WASHINGTON — Meetings of federal regulatory commissions don't generally fire up much public interest. But today's meeting of the Federal Energy Regulatory Commission (FERC) could prove an exception.
One reason is that the commission is taking on one of the summer's hottest issues - the high cost of electric power in the West. Another is that newly empowered Democrats in the Senate want to make sure how Republicans respond (or fail to respond) to this issue is etched in public thought. (Although FERC is an independent body, Bush recently appointed two new members.)
The commission may not go as far as Democrats want - a price cap on what wholesalers can charge for power. But even a move in that direction could signal more government involvement in controlling energy prices across the country.
Leaks of possible outcomes of the meeting have been circulating for days, but Senate staff who follow the issue insist that the outcome will not be known for sure until the five commissioners get together today.
What is sure is that they will be grilled about whatever they decide. Tomorrow, all five commissioners face questions from the full Senate Energy and Natural Resources Committee on whether they have done enough to ensure that the prices that generators charge utility companies are "just and reasonable."
For new Democratic chairmen with gavels (and subpoena power), it's a chance to signal that there's a big difference in how the two political parties deal with an issue at the top of public concerns.

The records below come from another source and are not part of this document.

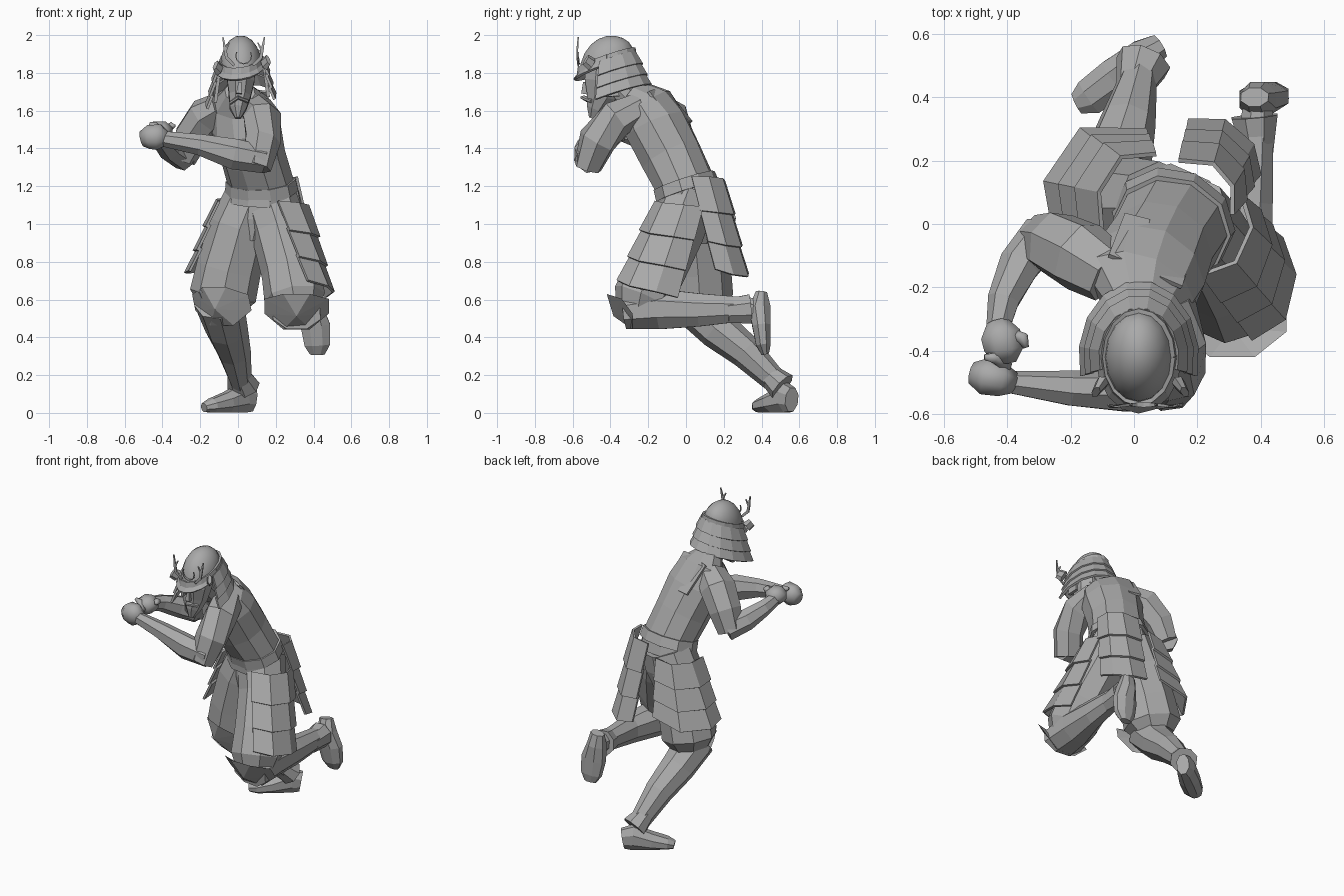
import bpy, bmesh, math
from mathutils import Vector

cube = bpy.data.objects.get("Cube")
if cube:
    bpy.data.objects.remove(cube, do_unlink=True)

grey = bpy.data.materials.new("plain grey")
grey.use_nodes = True
grey.diffuse_color = (0.4, 0.4, 0.4, 1)
grey.node_tree.nodes["Principled BSDF"].inputs["Base Color"].default_value = grey.diffuse_color

FACING = Vector((-0.4, -0.9, 0))
FRONT = Vector((0, -1, 0))
UP = Vector((0, 0, 1))


def finish(name, bm, smooth=False):
    bmesh.ops.recalc_face_normals(bm, faces=bm.faces)
    mesh = bpy.data.meshes.new(name)
    bm.to_mesh(mesh)
    bm.free()
    mesh.materials.append(grey)
    obj = bpy.data.objects.new(name, mesh)
    bpy.context.collection.objects.link(obj)
    for poly in mesh.polygons:
        poly.use_smooth = smooth
    return obj


def loft(name, rings, ref=FACING, sides=8, smooth=False):
    """Closed tube through rings of (x, y, z, half width, half depth)."""
    bm = bmesh.new()
    centres = [Vector(ring[:3]) for ring in rings]
    loops = []
    for i, ring in enumerate(rings):
        along = (centres[min(i + 1, len(rings) - 1)] - centres[max(i - 1, 0)]).normalized()
        side = ref.cross(along).normalized()
        depth = along.cross(side)
        loop = []
        for k in range(sides):
            angle = math.tau * (k + 0.5) / sides
            offset = side * ring[3] * math.cos(angle) + depth * ring[4] * math.sin(angle)
            loop.append(bm.verts.new(centres[i] + offset * 1.05))
        loops.append(loop)
    for low, high in zip(loops, loops[1:]):
        for k in range(sides):
            n = (k + 1) % sides
            bm.faces.new((low[k], low[n], high[n], high[k]))
    bm.faces.new(loops[0])
    bm.faces.new(loops[-1])
    return finish(name, bm, smooth)


def panel(name, top, bottom, rows=3, flare=0.016, thickness=0.014):
    """Overlapping rows of armour plates between two polylines running anticlockwise."""
    bm = bmesh.new()
    top, bottom = [[Vector(p) for p in line] for line in (top, bottom)]
    last = len(top) - 1
    for row in range(rows):
        lines = []
        for part, push in ((row / rows, 0), ((row + 1.1) / rows, flare)):
            points = [a.lerp(b, min(part, 1)) for a, b in zip(top, bottom)]
            line = []
            for k, point in enumerate(points):
                out = (points[min(k + 1, last)] - points[max(k - 1, 0)]).cross(UP).normalized()
                line.append(bm.verts.new(point + out * push))
            lines.append(line)
        for k in range(last):
            bm.faces.new((lines[0][k], lines[0][k + 1], lines[1][k + 1], lines[1][k]))
    obj = finish(name, bm)
    solid = obj.modifiers.new("thickness", "SOLIDIFY")
    solid.thickness = thickness
    solid.offset = 0
    return obj


def head_arc(radius_x, radius_y, height, start, end, count):
    """Points around the tilted helmet; the back is at a quarter turn."""
    points = []
    for k in range(count + 1):
        angle = math.radians(start + (end - start) * k / count)
        x, y = radius_x * math.cos(angle), radius_y * math.sin(angle)
        points.append((0.015 + x, y - 0.42, height + 0.36 * y + 0.15 * x))
    return points


def knee_guard(name, centre, normal, width, height):
    """Shallow plate whose sides wrap back around the knee."""
    bm = bmesh.new()
    normal = Vector(normal).normalized()
    side = UP.cross(normal).normalized()
    rise = normal.cross(side)
    centre = Vector(centre)
    rim = []
    for k in range(8):
        angle = math.tau * (k + 0.5) / 8
        wrap = normal * 0.07 * math.cos(angle) ** 2
        rim.append(bm.verts.new(centre + side * width * math.cos(angle) + rise * height * math.sin(angle) - wrap))
    tip, back = (bm.verts.new(centre + normal * d) for d in (0.03, -0.04))
    for k in range(8):
        for peak in (tip, back):
            bm.faces.new((rim[k], rim[(k + 1) % 8], peak))
    return finish(name, bm)


# Torso, belt and neck
loft("torso", [(.12, .01, 1.12, .18, .16), (.12, -.01, 1.22, .17, .15), (.08, -.08, 1.36, .165, .16),
               (.04, -.16, 1.52, .18, .16), (.02, -.2, 1.63, .17, .12), (.01, -.29, 1.7, .08, .07)], sides=10)
loft("belt", [(.125, .01, 1.17, .19, .165), (.12, -.01, 1.23, .18, .16)], sides=10)
loft("neck", [(.01, -.28, 1.64, .06, .06), (.01, -.4, 1.76, .05, .06)])

# Wide trousers
loft("trouser_seat", [(.12, .03, 1.14, .17, .15), (.1, .03, 1.02, .15, .14), (.08, .03, .91, .11, .11)])
loft("right_trouser", [(.08, .05, 1.15, .14, .14), (.01, .05, .98, .155, .15), (-.05, .07, .76, .165, .16),
                       (-.08, .08, .62, .17, .16), (-.09, .08, .56, .12, .12)])
loft("left_trouser", [(.16, .02, 1.15, .14, .14), (.22, -.05, .96, .145, .14), (.28, -.16, .75, .15, .15),
                      (.3, -.23, .61, .155, .15), (.31, -.25, .54, .12, .12)])

# Shins, cuffs and shoes
loft("right_shin", [(-.1, .03, .58, .13, .11), (-.06, .17, .44, .11, .1), (-.02, .32, .32, .085, .085),
                    (.02, .49, .15, .05, .06)])
loft("right_cuff", [(.0, .43, .21, .055, .055), (.03, .51, .14, .085, .075)])
loft("right_shoe", [(.08, .56, .07, .04, .065), (.03, .53, .08, .055, .08), (-.06, .46, .055, .065, .055),
                    (-.14, .4, .038, .06, .038), (-.18, .38, .028, .035, .024)], UP)
loft("left_shin", [(.31, -.32, .53, .13, .09), (.33, -.14, .55, .11, .11), (.37, .07, .545, .07, .09),
                   (.39, .36, .55, .05, .06)], UP)
loft("left_cuff", [(.39, .22, .54, .05, .065), (.38, .34, .55, .075, .08)], UP)
loft("left_shoe", [(.38, .4, .64, .045, .03), (.39, .39, .56, .06, .06), (.41, .4, .46, .08, .05),
                   (.42, .41, .36, .07, .04), (.42, .42, .31, .04, .02)], FRONT)
knee_guard("right_knee_guard", (-.11, -.06, .56), (-.4, -.8, -.4), .18, .12)
knee_guard("left_knee_guard", (.31, -.36, .53), (0, -.8, -.58), .185, .125)

# Hanging skirt armour
panel("right_skirt_armour", [(.07, .22, 1.16), (-.04, .21, 1.14), (-.11, .1, 1.13), (-.1, -.03, 1.12)],
      [(.04, .28, .8), (-.16, .285, .75), (-.265, .13, .74), (-.24, .0, .75)])
panel("left_skirt_armour", [(.21, -.16, 1.12), (.32, -.12, 1.11), (.37, -.01, 1.1), (.34, .09, 1.09)],
      [(.36, -.35, .7), (.46, -.29, .67), (.49, -.16, .64), (.45, -.05, .61)])
panel("rear_skirt_armour", [(.31, .03, 1.25), (.31, .12, 1.25), (.25, .19, 1.24), (.14, .2, 1.23)],
      [(.38, .15, .76), (.36, .24, .73), (.28, .31, .72), (.17, .31, .74)])

# Arms
loft("left_upper_arm", [(.1, -.24, 1.61, .08, .09), (.13, -.37, 1.56, .095, .1), (.13, -.47, 1.44, .09, .1),
                        (.09, -.52, 1.3, .085, .07)], sides=7)
loft("left_forearm", [(.14, -.51, 1.34, .07, .07), (-.02, -.53, 1.37, .065, .08), (-.2, -.52, 1.42, .055, .055),
                      (-.39, -.5, 1.45, .035, .04)], UP, 7)
loft("right_upper_arm", [(-.08, -.16, 1.62, .08, .09), (-.17, -.1, 1.57, .1, .11), (-.25, -.06, 1.46, .09, .1),
                         (-.3, -.05, 1.34, .07, .08)], sides=7)
loft("right_forearm", [(-.28, -.03, 1.35, .07, .07), (-.36, -.13, 1.4, .065, .065), (-.41, -.24, 1.45, .05, .05),
                       (-.43, -.34, 1.48, .035, .04)], UP, 7)

# Clenched hands with thumbs
loft("left_hand", [(-.38, -.5, 1.45, .035, .04), (-.42, -.49, 1.46, .055, .07), (-.47, -.48, 1.46, .06, .065),
                   (-.51, -.47, 1.45, .035, .04)], UP, 8, True)
loft("left_thumb", [(-.4, -.45, 1.48, .02, .02), (-.44, -.42, 1.52, .02, .02), (-.47, -.42, 1.53, .01, .01)], UP, 6, True)
loft("right_hand", [(-.43, -.31, 1.48, .035, .04), (-.42, -.35, 1.49, .065, .055), (-.41, -.39, 1.49, .065, .055),
                    (-.41, -.43, 1.48, .04, .04)], UP, 8, True)
loft("right_thumb", [(-.38, -.35, 1.5, .02, .02), (-.35, -.36, 1.52, .02, .02), (-.34, -.39, 1.52, .01, .01)], UP, 6, True)

# Face
loft("head", [(0, -.5, 1.56, .015, .015), (0, -.48, 1.61, .045, .05), (.01, -.45, 1.68, .06, .08),
              (.015, -.44, 1.76, .075, .1), (.015, -.43, 1.86, .08, .1)], FRONT)
loft("nose", [(.005, -.54, 1.69, .02, .02), (.01, -.53, 1.75, .01, .02)], FRONT, 4)
loft("moustache", [(-.04, -.5, 1.64, .01, .01), (0, -.54, 1.67, .02, .01), (.05, -.5, 1.65, .01, .01)], UP, 6)

# Helmet bowl, brim and neck guard
bm = bmesh.new()
bmesh.ops.create_uvsphere(bm, u_segments=16, v_segments=10, radius=1)
bmesh.ops.bisect_plane(bm, geom=bm.verts[:] + bm.edges[:] + bm.faces[:], plane_co=(0, 0, -.01),
                       plane_no=UP, clear_inner=True)
for v in bm.verts:
    x, y, z = v.co.x * .108, v.co.y * .145, v.co.z
    v.co = (.015 + x, y - .42, 1.845 + .36 * y * (1 - z * .5) + z * .15)
finish("helmet_bowl", bm, True)
panel("helmet_band", head_arc(.108, .146, 1.88, 0, 360, 16), head_arc(.115, .152, 1.84, 0, 360, 16), 1, 0)
panel("helmet_brim", head_arc(.112, .145, 1.85, 180, 360, 8), head_arc(.13, .172, 1.825, 180, 360, 8), 1, 0)
panel("neck_guard", head_arc(.12, .15, 1.855, -15, 195, 9), head_arc(.172, .225, 1.655, -15, 195, 9), 3, .012)
for side, label in ((-1, "right"), (1, "left")):
    x = .02 + side * .12
    z = 1.83 + side * .015
    loft(label + "_helmet_wing", [(x, -.5, z, .02, .035), (x + side * .02, -.53, z + .025, .012, .03)], UP, 6)
    # Cheek plates under the neck guard
    loft(label + "_cheek_flap", [(x, -.4, z - .02, .012, .04), (x + side * .02, -.39, z - .17, .012, .05)], FRONT, 4)
    # Antler crest
    x = .03 + side * .05
    loft(label + "_antler", [(x, -.57, 1.84, .01, .006), (x + side * .04, -.575, 1.88, .012, .006),
                             (x + side * .05, -.575, 1.93, .01, .006), (x + side * .06, -.57, 1.99, .004, .004)], FRONT, 4)
    loft(label + "_antler_prong", [(x + side * .045, -.575, 1.92, .008, .005),
                                   (x + side * .025, -.575, 1.96, .004, .004)], FRONT, 4)
crescent = []
for k in range(9):
    a = math.pi * (1 + (k - 1) / 6)
    crescent.append((.03 + .042 * math.cos(a), -.57, 1.89 + .042 * math.sin(a), .004, .011 - .002 * abs(k - 4)))
loft("crescent_crest", crescent, FRONT, 4)

# Shoulder straps across the back
panel("right_strap", [(-.08, -.1, 1.7), (0, -.13, 1.71)], [(-.03, .03, 1.54), (.05, .01, 1.54)], 2, 0)
panel("left_strap", [(.08, -.17, 1.71), (.15, -.2, 1.7)], [(.13, -.03, 1.53), (.19, -.07, 1.53)], 2, 0)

The White House has opposed price caps as a solution to California's energy crisis.
After taking over chairmanship of the Senate Energy and Natural Resources Committee, Sen. Jeff Bingaman (D) of New Mexico gave the FERC two weeks to deal with the California crisis "responsibly." After that, he said, the Senate would be forced to legislate the issue.
"It is our job to make sure federal agencies are doing their job to fairly and appropriately protect the interests of the American people," says Sen. Joseph Lieberman (D) of Connecticut, whose Governmental Affairs Committee takes up the same issue on Wednesday.
At the heart of such investigations is whether the sharp rise in energy prices since June 2000 is the result of genuine shortages of supply or the result of a deliberate withholding of supply by energy companies to drive up prices - a tough charge to prove.
"There have been 28 investigations of the oil and gas industry in the last 22 years for price gouging, and not one of them found anything of the kind," says Jerry Taylor, director of natural resources studies for the Cato Institute, a Washington-based libertarian think tank.
Even the threat of new investigations has already had an impact on the California scene by encouraging a recent drop in energy prices in the state, Democrats say. "History shows that when there is evidence that government is going to do its job on questions like this, that things start to get better," says Barry Piatt, a spokesman for Sen. Byron Dorgan (D) of North Dakota, who is calling for comprehensive hearings on energy pricing practices across the industry, including gasoline, natural gas, and home heating oil.
But industry spokesmen and many economists say that talk of price caps is more likely to make shortages worse, especially in the longer term. Price caps don't produce any more power, they say. They discourage new investment and fail to send appropriate signals to consumers that they need to cut back on consumption.
"It will be a mistake to make price caps the centerpiece of a federal response to the California power shortage. They would make a bad situation worse, and they do nothing to fix the flaws that so desperately cry out for solution," said Lawrence Makovich, senior director of the North American Energy Group, in Senate testimony on June 13.
Industry spokesmen argue that politicians are "demonizing" the energy companies to hide their own mistakes. "California failed to build new power generation for more than 10 years. That's the root cause of the problem," says Richard Wheatley, spokesman for the Houston-based Reliant Energy Inc., which supplies about 9 percent of the power in California.
"Our plants are running about three times harder this year than they have since we bought them in 1998, so the claim that companies like ours have taken power off the market deliberately to drive up prices is not born up by the facts," he adds.
In a bid to preempt the Democrats on this issue, House Republicans, led by Rep. W. J. "Billy" Tauzin of Louisiana, are also urging FERC commissioners to "do more" to mitigate wholesale electricity prices across the West, but stop short of calling for hard price caps. In a June 12 letter, the chairman of the House Committee on Energy and Commerce called on federal regulators to "aggressively monitor" wholesale sales of electric energy by public utilities and "strictly enforce" penalties and refunds as required by law.
"We're convinced that [retail] price caps have led, to a large extent, to the problems in California, and frankly we're not prepared to dig that hole any deeper," says Ken Johnson, a spokesman for the House Energy and Commerce committee.
(c) Copyright 2001. The Christian Science Monitor